- Immunet Community: One of the truly unique facets of Immunet is its social network—the Immunet Community. It doesn’t exactly give Facebook a run for its money, but it does provide a global network of users who help one another by providing virus data. It ties into the cloud-based malware detection engines and helps other users have the best chance of running effective protection against malware.
- Notification options: Immunet includes a gamer mode (to run silently when users are gaming) as well as the option to display verbose tray notifications. Verbose notifications are useful for users who want to gain richer, more in-depth information about the notifications being displayed and can be an invaluable resource when the system needs a troubleshoot.
- Automatic updates: Definition updates are by default configured to update automatically. I always recommend that users select this option (and dislike antivirus programs that don’t provide this choice) to avoid falling behind on important security updates and risking the health of your system.
- Compatibility: If you don’t feel confident enough to run Immunet as your sole antivirus, the company has also conducted extensive testing to ensure its compatibility to run alongside other tools. The list of compatible programs is published on Immunet’s website and includes many familiar names, including Norton, McAfee, Kaspersky, and Comodo.
Ease of use
At just over a megabyte, Immunet is one of the lightest antivirus installers that I’ve found. Likewise, ClamAV’s entire definition database generally amounts to less than 20MB. The result is a system that is incredibly quick to set up and keep updated.
Immunet is also an exceptionally easy program to navigate. In addition to the dashboard, there’s an “update now” button to enable manually polling for updates, a history log, and a basic settings menu.
Immunet certainly isn’t feature-packed but does a good job at keeping its system exceptionally lightweight, fast, and easy to use. The program runs best on Windows 10 but there’s backward compatibility as far as Windows 7 (in addition to support for the two latest versions of Windows Server).

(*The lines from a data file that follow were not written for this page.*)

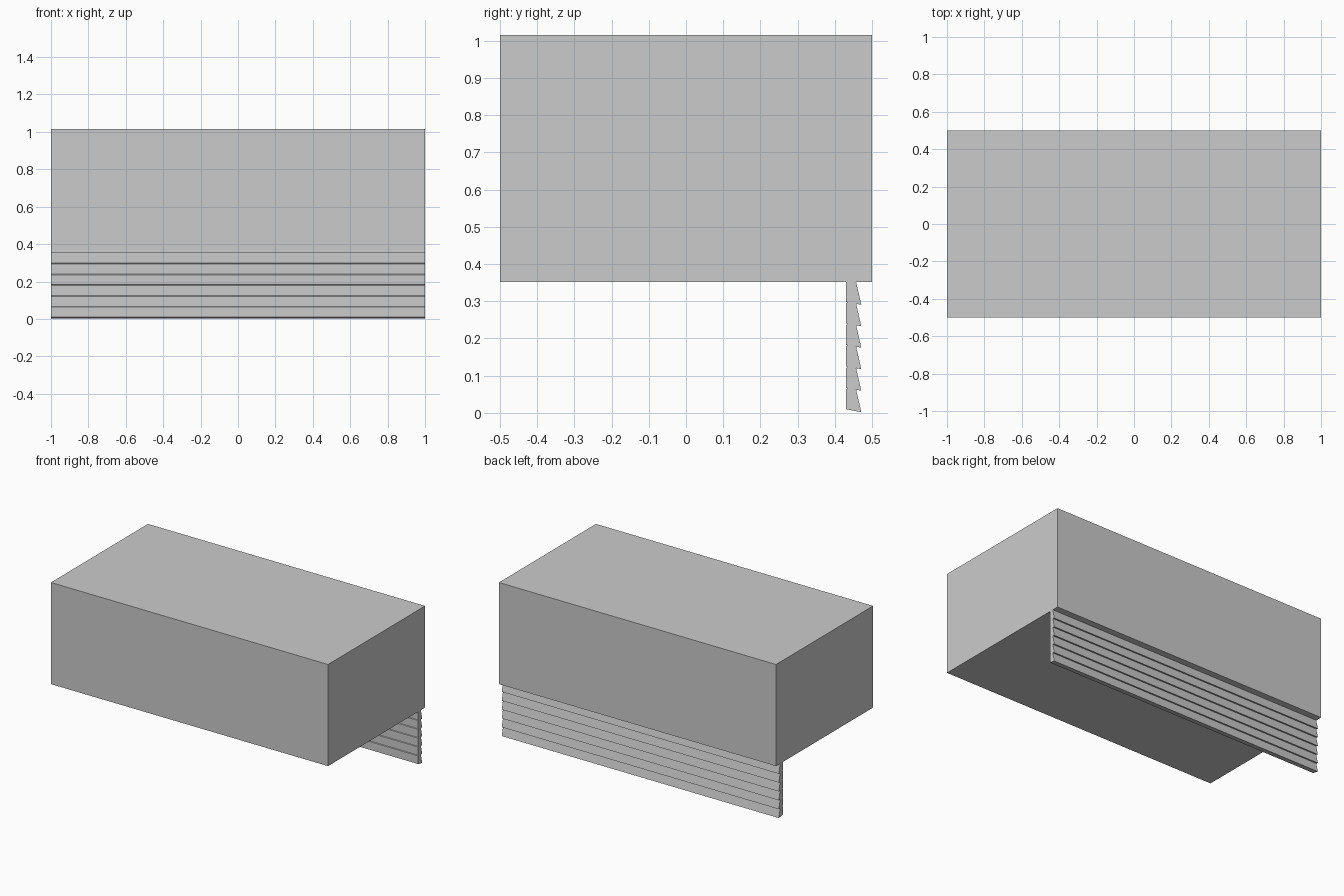
import bpy, bmesh
from mathutils import Vector

if "Cube" in bpy.data.objects:
    bpy.data.objects.remove(bpy.data.objects["Cube"])


def extrude_profile(name, profile, half_length):
    """Extrude a closed (y, z) outline along x, centred on x = 0."""
    bm = bmesh.new()
    face = bm.faces.new([bm.verts.new((-half_length, y, z)) for y, z in profile])
    res = bmesh.ops.extrude_face_region(bm, geom=[face])
    moved = [g for g in res["geom"] if isinstance(g, bmesh.types.BMVert)]
    bmesh.ops.translate(bm, verts=moved, vec=Vector((2 * half_length, 0, 0)))
    bmesh.ops.recalc_face_normals(bm, faces=bm.faces)
    mesh = bpy.data.meshes.new(name)
    bm.to_mesh(mesh)
    bm.free()
    obj = bpy.data.objects.new(name, mesh)
    bpy.context.collection.objects.link(obj)
    return obj


# Large upper block
BOTTOM, TOP = 0.352, 1.015
extrude_profile("upper_block",
                [(-0.5, BOTTOM), (0.5, BOTTOM), (0.5, TOP), (-0.5, TOP)], 1.0)

# Six lapped siding boards hanging below the back edge
BOARDS, PITCH = 6, 0.0577
board = [(0.430, 0.010), (0.471, 0.002), (0.457, 0.063),
         (0.435, 0.067), (0.430, 0.063)]
for i in range(BOARDS):
    outline = [(y, min(z + i * PITCH, BOTTOM)) if z > 0.06 else (y, z + i * PITCH)
               for y, z in board]
    if i == BOARDS - 1:
        # top board is cut square against the block
        outline = outline[:2] + [(0.457, BOTTOM), (0.430, BOTTOM)]
    extrude_profile(f"siding_board_{i + 1}", outline, 1.0)
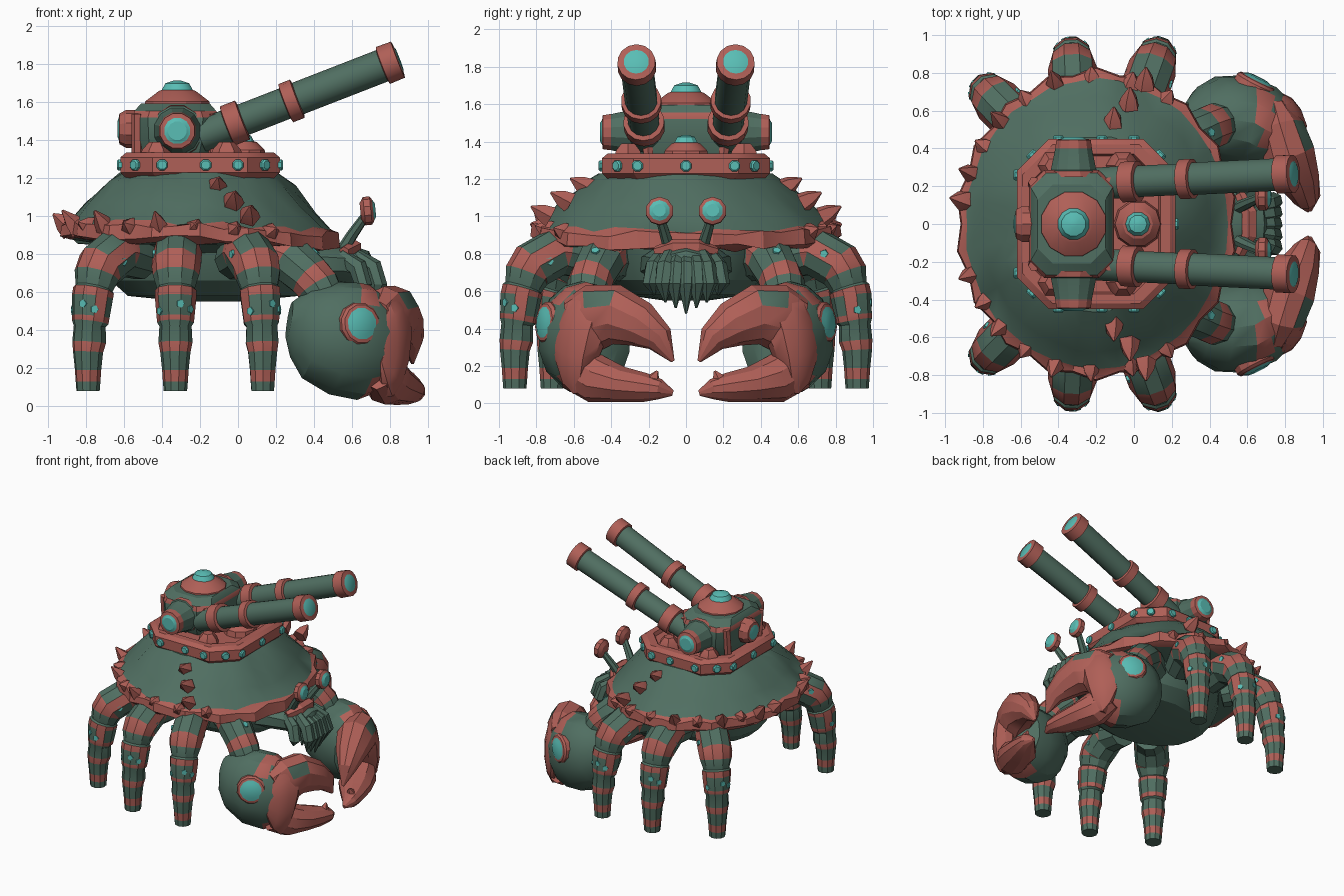
import bpy, bmesh, math, random
from mathutils import Vector

random.seed(4)
if "Cube" in bpy.data.objects:
    bpy.data.objects.remove(bpy.data.objects["Cube"], do_unlink=True)


def material(name, rgb):
    m = bpy.data.materials.new(name)
    m.use_nodes = True
    m.diffuse_color = (*rgb, 1)
    m.node_tree.nodes["Principled BSDF"].inputs["Base Color"].default_value = (*rgb, 1)
    return m


MATS = [material("dark_green", (0.08, 0.157, 0.12)),
        material("brick_red", (0.43, 0.115, 0.095)),
        material("glowing_teal", (0.10, 0.51, 0.46))]
X, Z = Vector((1, 0, 0)), Vector((0, 0, 1))
SIDES = ((1, "left"), (-1, "right"))


def loft(name, rings, colours):
    """Skin rings; one colour letter per band, plus one for the end cap.
    S is a green band with two red stripes."""
    bm = bmesh.new()
    rows = [[bm.verts.new(p) for p in ring] for ring in rings]
    n = len(rows[0])
    for a, b, c in zip(rows, rows[1:], colours):
        for i in range(n):
            j = (i + 1) % n
            paint = c if c != "S" else "R" if i in (2, 6) else "G"
            bm.faces.new((a[i], a[j], b[j], b[i])).material_index = "GRC".index(paint)
    bm.faces.new(rows[0][::-1]).material_index = "GRC".index(colours[0])
    bm.faces.new(rows[-1]).material_index = "GRC".index(colours[-1])
    bmesh.ops.recalc_face_normals(bm, faces=bm.faces)
    mesh = bpy.data.meshes.new(name)
    bm.to_mesh(mesh)
    bm.free()
    for m in MATS:
        mesh.materials.append(m)
    ob = bpy.data.objects.new(name, mesh)
    bpy.context.collection.objects.link(ob)
    bpy.ops.object.select_all(action="DESELECT")
    ob.select_set(True)
    bpy.context.view_layer.objects.active = ob
    bpy.ops.object.shade_smooth_by_angle(angle=math.radians(28))
    return ob


def tube(name, path, radii, colours, ref=Z, sides=10):
    """Sweep an ellipse along a path; each radius is a number or (side, up)."""
    pts = [Vector(p) for p in path]
    rings = []
    for i, p in enumerate(pts):
        d = (pts[min(i + 1, len(pts) - 1)] - pts[max(i - 1, 0)]).normalized()
        u = d.cross(ref).normalized()
        v = u.cross(d)
        r = radii[i]
        ru, rv = r if isinstance(r, tuple) else (r, r)
        angles = [math.tau * (k + 0.5) / sides for k in range(sides)]
        rings.append([p + u * ru * math.cos(a) + v * rv * math.sin(a) for a in angles])
    return loft(name, rings, colours)


def lathe(name, pos, axis, profile, colours, sides=10):
    axis = Vector(axis).normalized()
    ref = X if abs(axis.z) > 0.9 else Z
    return tube(name, [Vector(pos) + axis * h for h, r in profile],
                [r for h, r in profile], colours, ref, sides)


def spike(name, pos, axis, r, length):
    lathe(name, pos, axis, [(-.03, r), (length * .3, r * .75), (length, .006)], "RRR", 5)


def octagon(cx, hx, hy, c, z):
    half = [(hx, hy - c), (hx - c, hy), (c - hx, hy), (-hx, hy - c)]
    return [(cx + x, y, z) for x, y in half] + [(cx - x, -y, z) for x, y in half]


# Shell with a jagged rim, tilted down toward the front
def rim_point(a, s, z):
    x, y = .72 * s * math.cos(a), .8 * s * math.sin(a)
    tilt = (-.065 if x > 0 else -.015) * x * max(0, min(1, (s - .5) * 2))
    return Vector((-.2 + x, y, z + tilt))


profile = [(.58, 1.23), (.7, 1.165), (.84, 1.06), (.96, .965), (1.0, .95), (1.01, .88),
           (.96, .86), (.75, .85), (.5, .78)]
shell = []
for k, (s, z) in enumerate(profile):
    ring = []
    for i in range(36):
        wob = (.03 if i % 2 else -.012) if k in (4, 5) else random.uniform(-.012, .012)
        dz = random.uniform(-.018, .018) if 0 < k < 7 else 0
        ring.append(rim_point(math.tau * i / 36, s + wob, z + dz))
    shell.append(ring)
loft("shell", shell, "GGGRRRGGG")

for sy, side in SIDES:
    # Tall upright spikes, then low lumps between them
    for lift, r, length, angles in ((1.1, .06, .11, (108, 136, 160)),
                                    (.35, .06, .06, (58, 75, 92, 122, 148))):
        for deg in angles:
            a = math.radians(deg) * sy
            spike(f"rim_spike_{side}_{deg}", rim_point(a, .97, .94),
                  (math.cos(a), math.sin(a), lift), r, length)
    for i in range(3):
        spike(f"shell_spike_{side}_{i}", (-.11 + .085 * i, sy * (.54 + .105 * i), 1.16 - .075 * i),
              (.05, sy, .55), .06, .09)
spike("rear_spike", rim_point(math.radians(171), .98, .94), (-1, .2, .8), .07, .1)

# Body under the shell
belly = [(.6, .5, .9), (.58, .48, .78), (.54, .43, .66), (.45, .33, .58), (.15, .12, .55)]
loft("body", [[(-.13 + rx * math.cos(math.tau * i / 16), ry * math.sin(math.tau * i / 16), z)
               for i in range(16)] for rx, ry, z in belly], "GGGGG")

# Turret ring with studs
loft("turret_ring", [octagon(-.2, .39, .42, .16, 1.2), octagon(-.2, .42, .45, .17, 1.23),
                     octagon(-.2, .42, .45, .17, 1.31), octagon(-.2, .39, .42, .16, 1.335),
                     octagon(-.2, .34, .37, .14, 1.335), octagon(-.2, .33, .36, .14, 1.305)],
     "RRRRRR")
for i, (x, y, nx, ny) in enumerate([(.42, 0, 1, 0), (.42, .26, 1, 0), (.34, .365, 1, 1), (.2, .45, 0, 1),
                                    (.03, .45, 0, 1), (-.2, .45, 0, 1), (-.34, .365, -1, 1),
                                    (-.42, .26, -1, 0), (-.42, 0, -1, 0)]):
    for sy, side in SIDES if y else SIDES[:1]:
        lathe(f"ring_stud_{side}_{i}", (-.2 + x, sy * y, 1.27), (nx, sy * ny, 0),
              [(-.01, .032), (.01, .032), (.018, .024)], "CCC", 8)
for sy, side in SIDES:
    for x in (-.43, -.06):
        lathe(f"ring_lug_{side}_{x}", (x, sy * .31, 1.3), Z, [(0, .09), (.05, .075), (.09, .04)], "RRR", 6)

# Turret hull, hatches and side shoulders
loft("turret_hull", [octagon(-.33, .19, .24, .07, 1.3), octagon(-.33, .22, .28, .08, 1.4),
                     octagon(-.33, .225, .285, .08, 1.52), octagon(-.33, .215, .27, .08, 1.555),
                     octagon(-.33, .18, .21, .08, 1.595)], "GGRGG")
lathe("top_hatch", (-.32, 0, 1.57), Z, [(0, .18), (.035, .175), (.09, .1), (.095, .085), (.13, .065), (.145, .02)],
      "RRRCCC", 12)
lathe("front_hatch", (.02, 0, 1.3), Z, [(0, .13), (.05, .12), (.09, .08), (.094, .065), (.125, .048), (.135, .015)],
      "RRRCCC", 10)
lathe("rear_knob", (-.52, 0, 1.46), -X, [(0, .1), (.07, .1), (.105, .08), (.108, .06), (.115, .04)], "RRRCC")
for sy, side in SIDES:
    lathe(f"turret_shoulder_{side}", (-.32, sy * .25, 1.45), (0, sy, 0),
          [(0, .14), (.03, .135), (.035, .125), (.15, .1), (.155, .1), (.195, .094), (.198, .07), (.21, .05)],
          "RGGRRRCC", 12)
    for x in (-.53, -.13):
        tube(f"hull_trim_{side}_{x}", [(x, sy * .2, 1.32), (x, sy * .22, 1.54)], [.03, .03], "RR", X, 6)

    # Cannon barrels
    lathe(f"cannon_{side}", (-.2, sy * .215, 1.42), (1.03, sy * .05, .4),
          [(0, .085), (.15, .088), (.155, .11), (.24, .11), (.245, .085), (.48, .085), (.485, .108),
           (.55, .108), (.555, .088), (1.03, .088), (1.035, .104), (1.12, .102), (1.124, .068), (1.128, .06)],
          "GRRRGRRRGRRRCC", 14)

    # Eye stalks
    tube(f"eye_stalk_{side}", [(.54, sy * .08, .8), (.6, sy * .11, .9), (.67, sy * .14, 1.0)],
         [.035, .03, .024], "GGG", X, 7)
    lathe(f"eye_{side}", (.65, sy * .142, 1.025), (1, 0, .1),
          [(-.005, .045), (.015, .075), (.05, .075), (.06, .06), (.062, .056), (.075, .035)], "RRRRCC")

    # Walking legs: fraction of reach, height, radius
    stations = [(0, .77, .11), (.36, .805, .125), (.46, .81, .13), (.78, .735, .13), (.84, .69, .122),
                (.89, .62, .1), (.9, .61, .11), (.92, .575, .11), (.95, .47, .1), (.96, .44, .097),
                (.97, .42, .085), (.98, .335, .09), (1, .285, .08), (1, .19, .07), (1, .13, .066), (1, .08, .062)]
    for label, bx, by, fx, fy in (("rear", -.5, .42, -.79, .715), ("middle", -.31, .5, -.33, .915),
                                  ("front", -.02, .5, .13, .915)):
        path = [(bx + (fx - bx) * f, sy * (by + (fy - by) * f), z) for f, z, r in stations]
        tube(f"{label}_leg_{side}", path, [r for f, z, r in stations], "GRSRGGRSRGGRGRGG",
             Vector((sy * (fy - by), bx - fx, 0)), 10)
        # Glowing flecks on the outer faces
        out = Vector((fx - bx, sy * (fy - by), 0)).normalized()
        across = Vector((-out.y, out.x, 0))
        for k, (f, z, turn, gap) in enumerate([(.62, .76, 1.45, .112), (.64, .8, -1.45, .112), (.93, .54, .3, .091),
                                               (.94, .5, -.95, .089), (.94, .51, .95, .089)]):
            d = out * math.cos(turn) + across * math.sin(turn)
            c = Vector((bx + (fx - bx) * f, sy * (by + (fy - by) * f), z))
            lathe(f"{label}_leg_fleck_{side}_{k}", c + d * gap, d, [(0, .024), (.016, .022)], "CC", 5)

    # Claw arm, bulb, palm and fingers
    tube(f"claw_arm_{side}", [(.1, sy * .32, .78), (.24, sy * .42, .79), (.28, sy * .45, .77),
                              (.38, sy * .5, .68), (.42, sy * .52, .63), (.48, sy * .54, .52)],
         [.13, .13, .13, .12, .12, .1], "GRGRGG")
    lathe(f"claw_arm_fleck_{side}", (.33 + .077, sy * .485, .725 + .089), (.65, sy * .1, .75),
          [(-.01, .026), (.009, .024)], "CC", 5)
    bulb = tube(f"claw_bulb_{side}",
                [(.27, sy * .58, .45), (.33, sy * .57, .44), (.43, sy * .56, .4), (.56, sy * .55, .355),
                 (.66, sy * .515, .335), (.76, sy * .47, .33), (.8, sy * .45, .33)],
                [(.07, .1), (.16, .19), (.225, .27), (.245, .305), (.235, .305), (.19, .25), (.1, .16)],
                "GGGGGGG", Z, 14)
    for face in bulb.data.polygons:
        if face.center.x > .66 and abs(face.normal.z) > .6:
            face.material_index = 1
    tube(f"claw_palm_{side}", [(.755, sy * .69, .33), (.78, sy * .64, .325), (.8, sy * .57, .32),
                               (.83, sy * .5, .31), (.85, sy * .46, .29)],
         [(.02, .1), (.065, .22), (.095, .28), (.09, .27), (.03, .1)], "RRRRR", Z, 12)
    finger = tube(f"claw_upper_finger_{side}",
                  [(.75, sy * .61, .42), (.78, sy * .5, .455), (.82, sy * .37, .475),
                   (.87, sy * .24, .42), (.91, sy * .14, .345), (.92, sy * .07, .225)],
                  [(.07, .14), (.13, .18), (.145, .16), (.115, .125), (.07, .08), (.008, .01)], "RRRRRR")
    for face in finger.data.polygons:
        if face.normal.dot(Vector((.85, 0, .53))) > .88 and .4 < abs(face.center.y) < .48:
            face.material_index = 0
    tube(f"claw_lower_finger_{side}", [(.75, sy * .6, .2), (.79, sy * .48, .13), (.84, sy * .34, .1),
                                       (.9, sy * .22, .085), (.93, sy * .14, .075), (.93, sy * .07, .055)],
         [(.08, .13), (.13, .13), (.13, .095), (.09, .078), (.06, .055), (.012, .015)], "RRRRRR")
    spike(f"claw_tooth_{side}", (.92, sy * .18, .12), (0, -sy * .5, 1), .045, .06)
    lathe(f"claw_port_{side}", (.635, sy * .725, .43), (.5, sy, .1),
          [(-.06, .118), (.025, .115), (.04, .102), (.043, .085), (.055, .06)], "RRRCC", 12)

# Face, brow and hanging feelers
tube("face", [(.3, 0, .74), (.42, 0, .75), (.56, 0, .745), (.66, 0, .72), (.7, 0, .7)],
     [(.26, .12), (.24, .12), (.2, .11), (.13, .1), (.05, .05)], "GGGGG")
tube("brow", [(.56, -.16, .81), (.61, -.06, .835), (.61, .06, .835), (.56, .16, .81)],
     [.03, .045, .045, .03], "RRRR", Z, 6)
for row, (x, low, count, spread) in enumerate([(.68, .48, 5, .11), (.6, .52, 4, .17)]):
    for i in range(count):
        t = 2 * i / (count - 1) - 1
        y, tip = t * spread, low + .06 * abs(t)
        tube(f"feeler_{row}_{i}", [(x - .06, y * .8, .79), (x + .03, y, .73),
                                   (x + .06, y * 1.1, .64), (x + .03, y, tip)],
             [.04, .052, .048, .006], "GGGG", X, 7)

Immunet is a free platform, so there isn’t much support. Nevertheless, it provides some basic FAQs and documentation that should be sufficient to resolve most user difficulties. Topics range from resolving installation problems to setting up gamer mode and configuring different scan types, including custom scans, full scans, and rootkit checks.
There’s also a user support forum where users help each other out with usage issues—although the level of activity is quite low so it can’t be relied upon for a quick response. Missing, of course, are phone, ticket, and live chat support.
Immunet is a completely free tool—all users need to get running is to download the installer from the company’s website (to avoid confusion: the company formerly produced a paid tool, Immunet Plus, that is no longer available or supported). The company used to include a browser toolbar with the installation to keep the service running, but I did not encounter that during my test.